Reliable studies are not yet available on the long-term effects of dyes and heavy metals dragged into the epidural and subarachnoid spaces. Anesthesiologists are increasingly concerned about the safety of inserting needles and epidural catheters through tattooed areas and in some situations, anesthetists will refuse to perform epidurals if they can’t find tattoo-free skin to go through.
In similar vein, a February 2005 segment of the CTV Evening News hosted by Sarah Galashan, its bureau chief in Alberta, focused on the potential risk of paralysis “depending on the chemicals in the dye and whether or not they might somehow seep into the lower lumbar, thereby affecting the nervous system.” Said anesthesiologist Dr. Mark Kostach of Calgary, “There will be people that may recommend that you don’t get an epidural. I’m not sure anyone in our group would absolutely refuse, but it would be an added risk that we’d have to talk about with patients.”
Body decoration by inking has its pitfalls. Hepatitis is easily passed to the art wearer because it is a hardy virus that can live for weeks outside a human host and so can survive on tattooing implements that have not been carefully cleaned. Another negative, one less known among tattoo seekers, concerns Magnetic Resonance Imaging (MRI). Because some tattoo inks contain metal fibers such as iron oxide which can cause intense skin burning and swelling during MRI procedures, some radiology departments are refusing to perform these scans on patients who have tattoos.
Whatever the medical world ultimately determines as the truth about potential risk regarding the combination of sacral tattoos and epidurals, I can’t help but be struck by the parallels between the modern rumor about inked vixens having to give birth unbuffered by pain medications and the penalty visited upon Eve for leading Adam astray. Eve, the original bad woman, the vamp, was punished for her part in the “Have an apple, sweetheart” fiasco by being cursed by God on high with the pain of childbirth, with the whammy laid upon her passed down to all her descendents (that is, all womanhood). Lumbar region tattoos on women are seen as communicating hinted-at promises of sexual favors. The consequence visited upon both classes of temptress is the same: they shall each know the physical pain of birthing children.

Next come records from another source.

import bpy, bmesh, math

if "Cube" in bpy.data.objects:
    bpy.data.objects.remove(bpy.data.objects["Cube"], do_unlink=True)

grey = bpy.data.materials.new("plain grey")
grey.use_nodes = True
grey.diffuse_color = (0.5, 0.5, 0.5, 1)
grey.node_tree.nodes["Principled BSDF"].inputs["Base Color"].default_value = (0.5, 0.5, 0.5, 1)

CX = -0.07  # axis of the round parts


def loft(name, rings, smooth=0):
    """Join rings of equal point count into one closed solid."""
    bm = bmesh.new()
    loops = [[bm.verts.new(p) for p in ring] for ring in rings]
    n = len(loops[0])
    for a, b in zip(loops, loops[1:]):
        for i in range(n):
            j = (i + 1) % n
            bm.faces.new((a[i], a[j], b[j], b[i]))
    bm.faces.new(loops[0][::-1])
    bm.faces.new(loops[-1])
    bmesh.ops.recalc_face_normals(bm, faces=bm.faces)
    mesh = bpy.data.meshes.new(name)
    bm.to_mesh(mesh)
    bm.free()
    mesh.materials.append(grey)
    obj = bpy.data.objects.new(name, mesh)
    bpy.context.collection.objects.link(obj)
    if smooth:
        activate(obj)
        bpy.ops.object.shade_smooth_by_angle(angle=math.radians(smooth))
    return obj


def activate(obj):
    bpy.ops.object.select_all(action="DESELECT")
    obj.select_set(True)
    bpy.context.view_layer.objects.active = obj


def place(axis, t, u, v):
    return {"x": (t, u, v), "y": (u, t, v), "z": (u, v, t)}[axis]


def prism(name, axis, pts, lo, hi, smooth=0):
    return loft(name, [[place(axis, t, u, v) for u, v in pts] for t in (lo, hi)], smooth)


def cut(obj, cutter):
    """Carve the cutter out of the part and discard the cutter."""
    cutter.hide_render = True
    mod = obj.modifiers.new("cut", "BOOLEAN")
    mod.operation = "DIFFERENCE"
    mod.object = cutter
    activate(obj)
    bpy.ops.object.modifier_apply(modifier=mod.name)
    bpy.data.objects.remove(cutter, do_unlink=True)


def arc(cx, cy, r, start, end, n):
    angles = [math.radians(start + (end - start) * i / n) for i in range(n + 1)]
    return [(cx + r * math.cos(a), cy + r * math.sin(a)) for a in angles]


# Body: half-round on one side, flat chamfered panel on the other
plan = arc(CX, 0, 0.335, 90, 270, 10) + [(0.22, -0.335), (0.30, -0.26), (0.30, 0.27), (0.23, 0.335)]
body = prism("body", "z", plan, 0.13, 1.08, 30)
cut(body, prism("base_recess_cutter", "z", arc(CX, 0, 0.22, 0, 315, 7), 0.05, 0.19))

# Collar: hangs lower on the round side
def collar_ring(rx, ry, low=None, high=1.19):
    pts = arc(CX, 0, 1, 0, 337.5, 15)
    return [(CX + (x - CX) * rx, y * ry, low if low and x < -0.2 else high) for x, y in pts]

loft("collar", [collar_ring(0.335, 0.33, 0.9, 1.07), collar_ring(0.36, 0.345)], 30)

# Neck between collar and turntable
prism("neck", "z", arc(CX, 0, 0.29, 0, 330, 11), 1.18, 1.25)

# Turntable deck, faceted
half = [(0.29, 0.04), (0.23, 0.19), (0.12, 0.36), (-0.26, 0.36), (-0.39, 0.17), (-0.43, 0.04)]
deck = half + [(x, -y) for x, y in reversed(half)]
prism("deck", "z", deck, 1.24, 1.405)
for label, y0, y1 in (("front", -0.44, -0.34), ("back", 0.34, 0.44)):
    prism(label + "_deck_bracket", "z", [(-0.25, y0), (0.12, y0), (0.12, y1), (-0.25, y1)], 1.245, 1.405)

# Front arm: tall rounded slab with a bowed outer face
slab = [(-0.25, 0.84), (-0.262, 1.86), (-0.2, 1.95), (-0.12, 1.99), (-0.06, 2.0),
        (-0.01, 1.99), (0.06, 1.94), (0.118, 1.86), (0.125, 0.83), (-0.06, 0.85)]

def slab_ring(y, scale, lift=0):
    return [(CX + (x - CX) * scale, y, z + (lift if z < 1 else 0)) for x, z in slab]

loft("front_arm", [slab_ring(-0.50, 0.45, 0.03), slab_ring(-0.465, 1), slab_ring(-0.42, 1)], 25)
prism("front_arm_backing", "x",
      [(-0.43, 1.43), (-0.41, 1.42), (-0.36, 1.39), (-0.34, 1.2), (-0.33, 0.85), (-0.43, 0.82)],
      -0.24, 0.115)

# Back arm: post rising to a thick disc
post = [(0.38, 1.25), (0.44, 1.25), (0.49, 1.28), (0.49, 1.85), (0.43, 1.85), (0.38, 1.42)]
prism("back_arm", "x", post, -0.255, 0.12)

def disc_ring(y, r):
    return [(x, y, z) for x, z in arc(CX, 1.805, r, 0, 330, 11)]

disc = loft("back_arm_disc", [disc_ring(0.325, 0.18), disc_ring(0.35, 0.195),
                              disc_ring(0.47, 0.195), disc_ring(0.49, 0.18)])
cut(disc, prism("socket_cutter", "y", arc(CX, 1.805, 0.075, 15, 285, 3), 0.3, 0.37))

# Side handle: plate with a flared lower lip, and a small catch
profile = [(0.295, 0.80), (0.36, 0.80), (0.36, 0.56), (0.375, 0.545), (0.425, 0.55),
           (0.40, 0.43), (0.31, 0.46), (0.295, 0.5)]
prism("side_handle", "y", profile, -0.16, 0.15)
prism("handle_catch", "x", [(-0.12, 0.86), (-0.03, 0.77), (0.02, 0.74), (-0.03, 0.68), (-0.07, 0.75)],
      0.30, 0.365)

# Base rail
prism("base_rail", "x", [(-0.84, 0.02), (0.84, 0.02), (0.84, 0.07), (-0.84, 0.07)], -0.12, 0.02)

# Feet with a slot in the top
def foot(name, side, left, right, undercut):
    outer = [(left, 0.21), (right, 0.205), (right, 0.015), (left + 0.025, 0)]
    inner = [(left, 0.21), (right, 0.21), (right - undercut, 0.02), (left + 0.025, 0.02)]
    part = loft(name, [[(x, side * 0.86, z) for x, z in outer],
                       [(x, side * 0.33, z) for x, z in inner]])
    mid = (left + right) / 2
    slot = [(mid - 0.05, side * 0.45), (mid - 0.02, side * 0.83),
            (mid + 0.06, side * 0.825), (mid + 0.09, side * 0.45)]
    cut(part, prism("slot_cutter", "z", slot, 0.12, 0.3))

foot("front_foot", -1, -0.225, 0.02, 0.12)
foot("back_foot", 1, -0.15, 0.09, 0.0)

Barbara “garden of eden variety” Mikkelson
Last updated: 6 February 2006